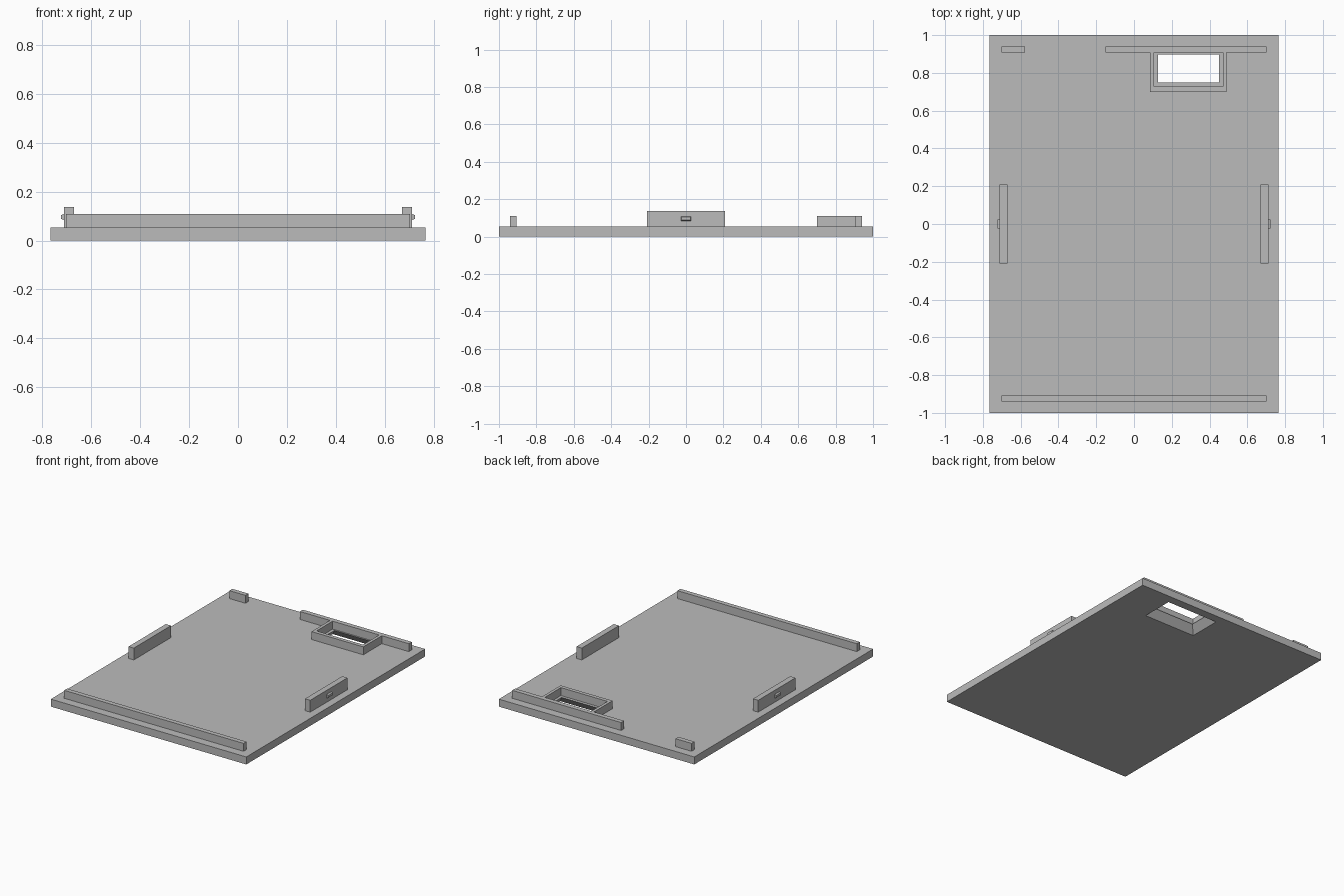
import bpy
import bmesh

if "Cube" in bpy.data.objects:
    bpy.data.objects.remove(bpy.data.objects["Cube"], do_unlink=True)

grey = bpy.data.materials.new("plain grey")
grey.use_nodes = True
grey.diffuse_color = (0.5, 0.5, 0.5, 1)
grey.node_tree.nodes["Principled BSDF"].inputs["Base Color"].default_value = (0.5, 0.5, 0.5, 1)

PLATE_TOP, RAIL_TOP, CLIP_TOP = 0.053, 0.109, 0.137


def rect(x0, x1, y0, y1):
    return [(x0, y0), (x1, y0), (x1, y1), (x0, y1)]


def loop(bm, outline, z):
    return [bm.verts.new((x, y, z)) for x, y in outline]


def bridge(bm, a, b):
    for i in range(len(a)):
        j = (i + 1) % len(a)
        bm.faces.new((a[i], a[j], b[j], b[i]))


def finish(bm, name):
    bmesh.ops.recalc_face_normals(bm, faces=bm.faces)
    mesh = bpy.data.meshes.new(name)
    bm.to_mesh(mesh)
    bm.free()
    mesh.materials.append(grey)
    obj = bpy.data.objects.new(name, mesh)
    bpy.context.collection.objects.link(obj)
    return obj


def prism(name, outline, z0, z1):
    bm = bmesh.new()
    low, high = loop(bm, outline, z0), loop(bm, outline, z1)
    bridge(bm, low, high)
    bm.faces.new(low)
    bm.faces.new(high)
    return finish(bm, name)


# Base plate with a window that flares outward towards the underside
bm = bmesh.new()
edge = rect(-0.765, 0.765, -1, 1)
rings = [loop(bm, edge, 0), loop(bm, edge, PLATE_TOP),
         loop(bm, rect(0.127, 0.45, 0.748, 0.897), PLATE_TOP),
         loop(bm, rect(0.085, 0.492, 0.706, 0.939), 0)]
for k in range(4):
    bridge(bm, rings[k], rings[(k + 1) % 4])
finish(bm, "base_plate")

# Locating rails
prism("front_rail", rect(-0.702, 0.702, -0.94, -0.907), PLATE_TOP, RAIL_TOP)
prism("back_short_rail", rect(-0.702, -0.577, 0.907, 0.94), PLATE_TOP, RAIL_TOP)

# Back rail joined to the window frame, as one outline with a closed pocket
left, right, inner_left, inner_right = 0.085, 0.491, 0.106, 0.47
prism("back_rail", rect(-0.15, 0.702, 0.907, 0.94), PLATE_TOP, RAIL_TOP)
prism("window_frame",
      [(left, 0.907), (left, 0.70), (right, 0.70), (right, 0.907),
       (inner_right, 0.907), (inner_right, 0.727), (inner_left, 0.727), (inner_left, 0.907)],
      PLATE_TOP, RAIL_TOP)

# Side clips with tapered catches
for side, label in ((1, "left"), (-1, "right")):
    x0, x1 = sorted((side * 0.67, side * 0.711))
    prism(label + "_clip", rect(x0, x1, -0.208, 0.208), PLATE_TOP, CLIP_TOP)

    bm = bmesh.new()
    ends = []
    for x, half_y, half_z in ((0.711, 0.027, 0.012), (0.723, 0.024, 0.008)):
        ends.append([bm.verts.new((side * x, y, 0.096 + z))
                     for y, z in rect(-half_y, half_y, -half_z, half_z)])
    bridge(bm, *ends)
    for end in ends:
        bm.faces.new(end)
    finish(bm, label + "_catch")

● **Work task**
All the lines above must be written out exactly, without a single picture.

● **Task response**
import bpy
import bmesh

if "Cube" in bpy.data.objects:
    bpy.data.objects.remove(bpy.data.objects["Cube"], do_unlink=True)

grey = bpy.data.materials.new("plain grey")
grey.use_nodes = True
grey.diffuse_color = (0.5, 0.5, 0.5, 1)
grey.node_tree.nodes["Principled BSDF"].inputs["Base Color"].default_value = (0.5, 0.5, 0.5, 1)

PLATE_TOP, RAIL_TOP, CLIP_TOP = 0.053, 0.109, 0.137


def rect(x0, x1, y0, y1):
    return [(x0, y0), (x1, y0), (x1, y1), (x0, y1)]


def loop(bm, outline, z):
    return [bm.verts.new((x, y, z)) for x, y in outline]


def bridge(bm, a, b):
    for i in range(len(a)):
        j = (i + 1) % len(a)
        bm.faces.new((a[i], a[j], b[j], b[i]))


def finish(bm, name):
    bmesh.ops.recalc_face_normals(bm, faces=bm.faces)
    mesh = bpy.data.meshes.new(name)
    bm.to_mesh(mesh)
    bm.free()
    mesh.materials.append(grey)
    obj = bpy.data.objects.new(name, mesh)
    bpy.context.collection.objects.link(obj)
    return obj


def prism(name, outline, z0, z1):
    bm = bmesh.new()
    low, high = loop(bm, outline, z0), loop(bm, outline, z1)
    bridge(bm, low, high)
    bm.faces.new(low)
    bm.faces.new(high)
    return finish(bm, name)


# Base plate with a window that flares outward towards the underside
bm = bmesh.new()
edge = rect(-0.765, 0.765, -1, 1)
rings = [loop(bm, edge, 0), loop(bm, edge, PLATE_TOP),
         loop(bm, rect(0.127, 0.45, 0.748, 0.897), PLATE_TOP),
         loop(bm, rect(0.085, 0.492, 0.706, 0.939), 0)]
for k in range(4):
    bridge(bm, rings[k], rings[(k + 1) % 4])
finish(bm, "base_plate")

# Locating rails
prism("front_rail", rect(-0.702, 0.702, -0.94, -0.907), PLATE_TOP, RAIL_TOP)
prism("back_short_rail", rect(-0.702, -0.577, 0.907, 0.94), PLATE_TOP, RAIL_TOP)

# Back rail joined to the window frame, as one outline with a closed pocket
left, right, inner_left, inner_right = 0.085, 0.491, 0.106, 0.47
prism("back_rail", rect(-0.15, 0.702, 0.907, 0.94), PLATE_TOP, RAIL_TOP)
prism("window_frame",
      [(left, 0.907), (left, 0.70), (right, 0.70), (right, 0.907),
       (inner_right, 0.907), (inner_right, 0.727), (inner_left, 0.727), (inner_left, 0.907)],
      PLATE_TOP, RAIL_TOP)

# Side clips with tapered catches
for side, label in ((1, "left"), (-1, "right")):
    x0, x1 = sorted((side * 0.67, side * 0.711))
    prism(label + "_clip", rect(x0, x1, -0.208, 0.208), PLATE_TOP, CLIP_TOP)

    bm = bmesh.new()
    ends = []
    for x, half_y, half_z in ((0.711, 0.027, 0.012), (0.723, 0.024, 0.008)):
        ends.append([bm.verts.new((side * x, y, 0.096 + z))
                     for y, z in rect(-half_y, half_y, -half_z, half_z)])
    bridge(bm, *ends)
    for end in ends:
        bm.faces.new(end)
    finish(bm, label + "_catch")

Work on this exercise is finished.